The Wall Street Journal reported Wednesday that the private equity firm Centerbridge Partners has a tentative deal to buy wireless broadband provider LightSquared out of bankruptcy in a deal worth $3.3 billion.
Satellite TV provider will officially pull out of the race for the troubled wireless service provider as early as Thursday, the Wall Street Journal reports.
Dish's future networking portfolio could grow quite quickly based on a new report that the satellite TV provider is going after the bankrupt wireless venture's spectrum.
The company now faces possible bankruptcy as its options for survival dwindle and the one agency that could save it focuses on other spectrum-related matters.

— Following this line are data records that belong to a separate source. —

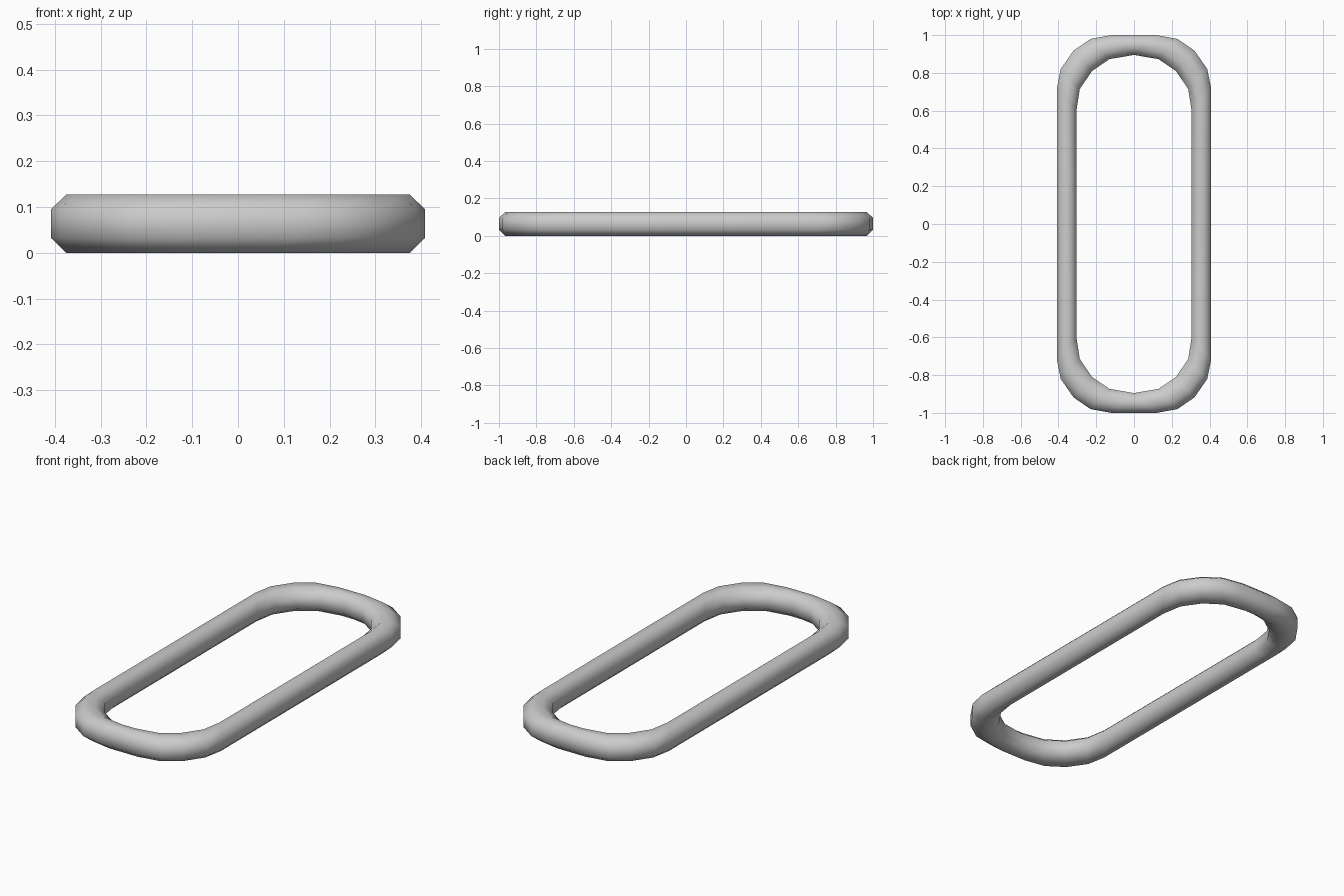
import bpy, bmesh

if "Cube" in bpy.data.objects:
    bpy.data.objects.remove(bpy.data.objects["Cube"])

# Quarter outline from the long side round to the end: inner and outer edge
INNER = [(0.305, 0.60), (0.287, 0.715), (0.222, 0.81), (0.13, 0.873), (0.0, 0.895)]
OUTER = [(0.408, 0.72), (0.388, 0.82), (0.32, 0.918), (0.23, 0.98), (0.12, 1.0)]
# Chamfered cross-section: (fraction from inner to outer edge, height)
SECTION = [(0.0, 0.032), (0.32, 0.0), (0.68, 0.0), (1.0, 0.032),
           (1.0, 0.096), (0.68, 0.127), (0.32, 0.127), (0.0, 0.096)]

# Full loop of stations, mirrored into the four quadrants
quarter = list(zip(INNER, OUTER))
stations = []
for sx, sy, step in ((1, 1, 1), (-1, 1, -1), (-1, -1, 1), (1, -1, -1)):
    for (ix, iy), (ox, oy) in quarter[::step]:
        stations.append(((sx * ix, sy * iy), (sx * ox, sy * oy)))

# Sweep the section around the loop
bm = bmesh.new()
rings = [[bm.verts.new((i[0] + (o[0] - i[0]) * u, i[1] + (o[1] - i[1]) * u, z))
          for u, z in SECTION] for i, o in stations]
n = len(SECTION)
for a, b in zip(rings, rings[1:] + rings[:1]):
    for k in range(n):
        m = (k + 1) % n
        bm.faces.new((a[k], a[m], b[m], b[k]))
bmesh.ops.remove_doubles(bm, verts=bm.verts, dist=0.0005)
bmesh.ops.recalc_face_normals(bm, faces=bm.faces)
for f in bm.faces:
    f.smooth = True

mesh = bpy.data.meshes.new("oblong_ring")
bm.to_mesh(mesh)
bm.free()
ring = bpy.data.objects.new("oblong_ring", mesh)
bpy.context.collection.objects.link(ring)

LightSquared, the beleaguered wireless operator, is not giving up on its plans to build a nationwide 4G LTE network. And it's calling on the FCC to take action.
The FCC gives LightSquared the go-ahead to test a spectrum-sharing plan with a U.S. agency as it fights to build its nationwide wireless broadband network to compete with AT&T and Verizon Wireless.
LightSquared may have had a great case for building its wireless network, but the fledgling company lacked the political tact to see it through.
The bankruptcy filing marks an end to an ambitious attempt to create an upstart provider of 4G LTE wireless services.
There's been a string of bad news recently for the wireless broadband startup after the FCC pulled its conditional waiver to build its nationwide network. The latest? Job cuts.
LightSquared was supposed to save us from the bandwidth crisis. But the $4 billion startup stalled out when the FCC withdrew approval to use the spectrum it bought. Here's what it means.